To make a long story short; by the end of the day all was fixed and there was a shutoff valve in the barn as well as in the well house. Ha!
But we still can’t figure out how the sink worked its way UP off the brackets on the wall.

Monday, September 3, 2007

Dairy Realities

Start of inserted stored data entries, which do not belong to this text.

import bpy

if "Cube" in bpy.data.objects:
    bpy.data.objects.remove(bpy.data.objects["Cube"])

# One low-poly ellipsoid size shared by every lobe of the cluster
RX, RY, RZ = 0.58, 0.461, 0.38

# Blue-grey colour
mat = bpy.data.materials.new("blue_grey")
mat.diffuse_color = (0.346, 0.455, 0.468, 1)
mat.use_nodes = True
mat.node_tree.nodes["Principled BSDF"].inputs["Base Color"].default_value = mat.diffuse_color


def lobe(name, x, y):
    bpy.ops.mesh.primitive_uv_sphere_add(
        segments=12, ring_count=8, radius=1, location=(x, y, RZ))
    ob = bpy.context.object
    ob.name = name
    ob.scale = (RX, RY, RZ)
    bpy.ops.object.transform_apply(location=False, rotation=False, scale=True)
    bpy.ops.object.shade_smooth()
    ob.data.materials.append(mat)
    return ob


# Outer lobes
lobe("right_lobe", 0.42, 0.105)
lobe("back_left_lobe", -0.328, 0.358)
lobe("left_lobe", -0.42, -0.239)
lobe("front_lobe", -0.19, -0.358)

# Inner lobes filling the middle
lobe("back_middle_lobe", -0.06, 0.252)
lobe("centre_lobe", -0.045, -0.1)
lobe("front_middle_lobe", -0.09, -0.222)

Prior to my marrying a dairy farmer and moving to the dairy I was ignorant of the majority of happenings on one. I grew up in rural California where my father had a cow, but she was sold when I was about 5, so beyond the very basics I knew nothing about the day to day conditions or events of running of a dairy farm.. In downtown Portland, where I lived for 12 years before moving to Missouri, one doesn’t see many dairies beyond one called the Belmont Dairy which is actually a large grocery store with spendy lofts for rent on the upper story. There are many dairies in rural Oregon, but I was not fortunate to have visited any of them and picked up any practical knowledge. So once I became an adult what I learned about dairies I learned from the cow commercials I saw on TV when I visited my mom back in California; Holsteins are immaculate, live in lush, knee deep grassy fields, where the bulls yak companionably and the cows chit chat like a group of gals gossiping over a steaming latte.
Then, upon arrival into day to day dairy living I was introduced to the facts of real dairy farming, which I had suspected was more likely the truth; cows don’t care where or what they lay in, or what their tails get coated with, dairy bulls are more likely to maim than to converse and, while bovines are herd animals and like company, they are quick to form a pecking order in the herd and will abuse those who are lower on the totem pole than themselves.
In cow commercials one does not see the vermin; ticks, flies and other parasites that inhabit the dairy along with the bovines. Keeping the cows disease free is quite the never ending chore; a constant worry and headache for the farmer. Speaking of which, the dairy farmers are also conspicuously absent from said commercials, or if present, are never shown slogging around in ankle deep mud in spring or slipping on the ice and snow in 10 degree weather in winter.
Once past such things however there are certainly fun tradeoffs in dairy farming. For one thing you are your own boss; you may lead a rigorous life, but there is no one standing over your shoulder harping about customer service or productivity. There is a certain magic at 5 in the morning when the moon is full and the owls are querying into the early morning air. At 2 in the afternoon when it’s 105 degrees outside you can jolly well go take a dip in the river and there is none to say you nay. Oh, yes, the calves and their knock-kneed charm. There is no escaping the fact that the calves are the most exasperating and fun element of dairy farming. It is less than charming to get slobbered on by them, but watching their capers it is easy to fall under their spell of fun and carefree joy. I dont' want to ruin my blog on calves, so I will leave it at that.